Tester: Satyam, Tejas Pandey
Editorialist: Pratiyush Mishra






Chef has an array A of length N.

In one operation, Chef can choose any subsequence of the array and any integer X and then add X to all the elements of the chosen subsequence.

Determine the minimum number of operations required to make all the elements of the array distinct.


Suppose in the array there are distinct elements A_1,A_2…A_n, with frequencies f_1,f_2,...,f_n. Then for each element A_i, we will proceed as follows:
Case \;1: f_i = 1
In this case the number is already distinct, so no operation is required.
Case \; 2: f_i > 1
In this case we will select half of elements of A_i and increase it by an arbitrary high number.

We can do the operations for all the distinct elements at the same time.
So in each operation, we will select all the distinct elements A_i, such that f_i > 1 and increase half of the elements to a arbitrary higher value.
Thus in all we just have to calculate the maximum f_i, say f_{max} and in each operation we will reduce the frequency f_{max} by half, thus our answer would be

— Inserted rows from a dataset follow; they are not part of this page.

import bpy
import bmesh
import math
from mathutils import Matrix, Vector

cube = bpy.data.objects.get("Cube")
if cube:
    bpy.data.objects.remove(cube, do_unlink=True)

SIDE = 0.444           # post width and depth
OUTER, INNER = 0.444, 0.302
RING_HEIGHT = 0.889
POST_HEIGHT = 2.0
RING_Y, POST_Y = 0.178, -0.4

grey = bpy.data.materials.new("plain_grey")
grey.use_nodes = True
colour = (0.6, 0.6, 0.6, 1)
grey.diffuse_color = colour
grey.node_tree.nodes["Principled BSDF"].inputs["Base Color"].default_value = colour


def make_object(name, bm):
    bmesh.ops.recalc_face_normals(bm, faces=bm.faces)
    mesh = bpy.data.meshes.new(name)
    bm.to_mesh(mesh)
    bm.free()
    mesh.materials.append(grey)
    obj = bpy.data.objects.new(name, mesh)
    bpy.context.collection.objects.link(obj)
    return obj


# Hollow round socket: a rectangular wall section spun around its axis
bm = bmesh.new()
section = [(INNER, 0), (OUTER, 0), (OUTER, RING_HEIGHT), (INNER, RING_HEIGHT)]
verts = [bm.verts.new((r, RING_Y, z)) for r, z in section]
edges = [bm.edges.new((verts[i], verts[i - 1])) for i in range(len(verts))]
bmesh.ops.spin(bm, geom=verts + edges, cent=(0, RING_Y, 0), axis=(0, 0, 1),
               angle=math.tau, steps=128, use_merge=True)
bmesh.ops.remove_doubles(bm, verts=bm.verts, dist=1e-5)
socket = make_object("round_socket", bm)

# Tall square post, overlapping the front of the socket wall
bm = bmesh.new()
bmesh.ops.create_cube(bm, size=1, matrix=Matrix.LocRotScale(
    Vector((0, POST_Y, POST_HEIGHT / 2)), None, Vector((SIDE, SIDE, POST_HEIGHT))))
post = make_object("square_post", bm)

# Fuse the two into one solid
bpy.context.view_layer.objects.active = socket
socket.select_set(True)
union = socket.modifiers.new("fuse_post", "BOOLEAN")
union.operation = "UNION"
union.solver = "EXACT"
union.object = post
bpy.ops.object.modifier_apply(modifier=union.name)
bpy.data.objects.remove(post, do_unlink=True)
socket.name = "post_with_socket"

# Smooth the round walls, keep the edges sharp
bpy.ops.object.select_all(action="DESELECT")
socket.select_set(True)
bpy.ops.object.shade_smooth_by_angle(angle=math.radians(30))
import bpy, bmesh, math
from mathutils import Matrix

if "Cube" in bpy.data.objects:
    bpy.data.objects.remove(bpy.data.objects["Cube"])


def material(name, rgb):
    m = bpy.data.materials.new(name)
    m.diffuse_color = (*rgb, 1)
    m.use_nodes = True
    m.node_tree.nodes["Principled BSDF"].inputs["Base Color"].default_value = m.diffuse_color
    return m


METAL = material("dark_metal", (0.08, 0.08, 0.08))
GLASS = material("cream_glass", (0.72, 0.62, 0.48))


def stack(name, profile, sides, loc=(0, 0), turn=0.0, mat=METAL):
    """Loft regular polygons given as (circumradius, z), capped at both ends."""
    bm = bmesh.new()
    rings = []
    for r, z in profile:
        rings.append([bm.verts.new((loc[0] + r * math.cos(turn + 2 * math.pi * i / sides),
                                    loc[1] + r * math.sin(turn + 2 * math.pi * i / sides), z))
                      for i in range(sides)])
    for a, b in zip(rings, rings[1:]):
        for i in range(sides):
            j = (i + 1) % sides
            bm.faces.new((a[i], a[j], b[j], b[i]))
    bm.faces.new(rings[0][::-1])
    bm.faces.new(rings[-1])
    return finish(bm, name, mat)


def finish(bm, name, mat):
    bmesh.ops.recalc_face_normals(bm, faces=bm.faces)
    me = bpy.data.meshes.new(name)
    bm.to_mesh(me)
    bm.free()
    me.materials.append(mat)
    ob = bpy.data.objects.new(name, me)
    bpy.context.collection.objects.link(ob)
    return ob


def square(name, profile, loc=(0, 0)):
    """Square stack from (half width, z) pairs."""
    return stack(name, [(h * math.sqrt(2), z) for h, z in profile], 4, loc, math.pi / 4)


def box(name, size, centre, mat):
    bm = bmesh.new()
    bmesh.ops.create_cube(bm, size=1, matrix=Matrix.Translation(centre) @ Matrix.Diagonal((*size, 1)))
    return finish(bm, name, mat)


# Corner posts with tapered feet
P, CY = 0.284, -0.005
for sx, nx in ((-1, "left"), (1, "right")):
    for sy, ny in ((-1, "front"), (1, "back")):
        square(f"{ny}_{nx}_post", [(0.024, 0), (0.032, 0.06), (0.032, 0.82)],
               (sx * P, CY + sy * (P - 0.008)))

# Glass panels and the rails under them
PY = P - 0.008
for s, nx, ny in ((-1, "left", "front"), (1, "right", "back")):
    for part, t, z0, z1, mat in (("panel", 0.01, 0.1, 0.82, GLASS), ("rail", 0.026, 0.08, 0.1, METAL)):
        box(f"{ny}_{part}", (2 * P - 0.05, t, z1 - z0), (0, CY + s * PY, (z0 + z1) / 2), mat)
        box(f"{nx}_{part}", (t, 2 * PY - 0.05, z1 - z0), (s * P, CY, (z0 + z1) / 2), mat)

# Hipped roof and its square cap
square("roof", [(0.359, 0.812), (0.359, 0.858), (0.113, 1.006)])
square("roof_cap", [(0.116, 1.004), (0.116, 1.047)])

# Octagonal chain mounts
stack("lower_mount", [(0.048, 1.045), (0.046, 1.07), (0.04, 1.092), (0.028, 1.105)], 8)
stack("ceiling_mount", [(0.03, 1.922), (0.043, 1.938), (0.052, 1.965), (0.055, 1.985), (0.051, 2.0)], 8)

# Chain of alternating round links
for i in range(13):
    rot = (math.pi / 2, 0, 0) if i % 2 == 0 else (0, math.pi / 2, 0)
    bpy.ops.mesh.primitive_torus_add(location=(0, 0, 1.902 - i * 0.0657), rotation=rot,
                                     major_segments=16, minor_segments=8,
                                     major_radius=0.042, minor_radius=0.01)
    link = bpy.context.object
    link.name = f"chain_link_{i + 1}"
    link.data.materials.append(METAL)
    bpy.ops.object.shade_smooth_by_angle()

\lceil log_{2}{f_{max}} \rceil

Since operations would be applied to all f_j < f_{max}, at the same time so we just have to calculate for maximum f_i.


O(N), for each test case.


Editorialist’s Solution
Setter’s Solution
Tester1’s Solution
Tester2’s Solution


It’s mind blowing!

1 Like

why ans is not max_freq-1 ?


for example ,consider this testcase :
i/p → 4
3 3 3 3
o/p → 2
output isnt 3 and 2 is the minimum, transformations will be like
1st step → 3 4 4 3 (x = 1)
2nd step → 3 4 7 6 (x = 3)


Problem is actually good, you need very keen observation to solve this one.


This was a really good problem! Thanks

thanks for this to the point explanation.

Anyone can share the java code for this qn.

Cool it is true realy

what does line 25 do in the editorial solution?

val = (long long)2 * val;

I was stuck on the same thought too. Consider 10 elements each with frequency 1000 and group them on basis of element value itself. ie each group has same element value.
You might think if in one operation we pick more than one element from each group it will just add more groups for next operation and your brain might just drop this approach at once. But thing to observe here is that more groups dont increase the required operations as subsequence you can choose in one operation has no fixed length. What matters is only how fast you can decrement the max frequency. and that is when you consider half elements from each group.

good logic ! Like most of them, I had worked out the logic as max_freq - 1 and thought finally I would break out of Q5 curse but anyways… I will do it someday surely soon.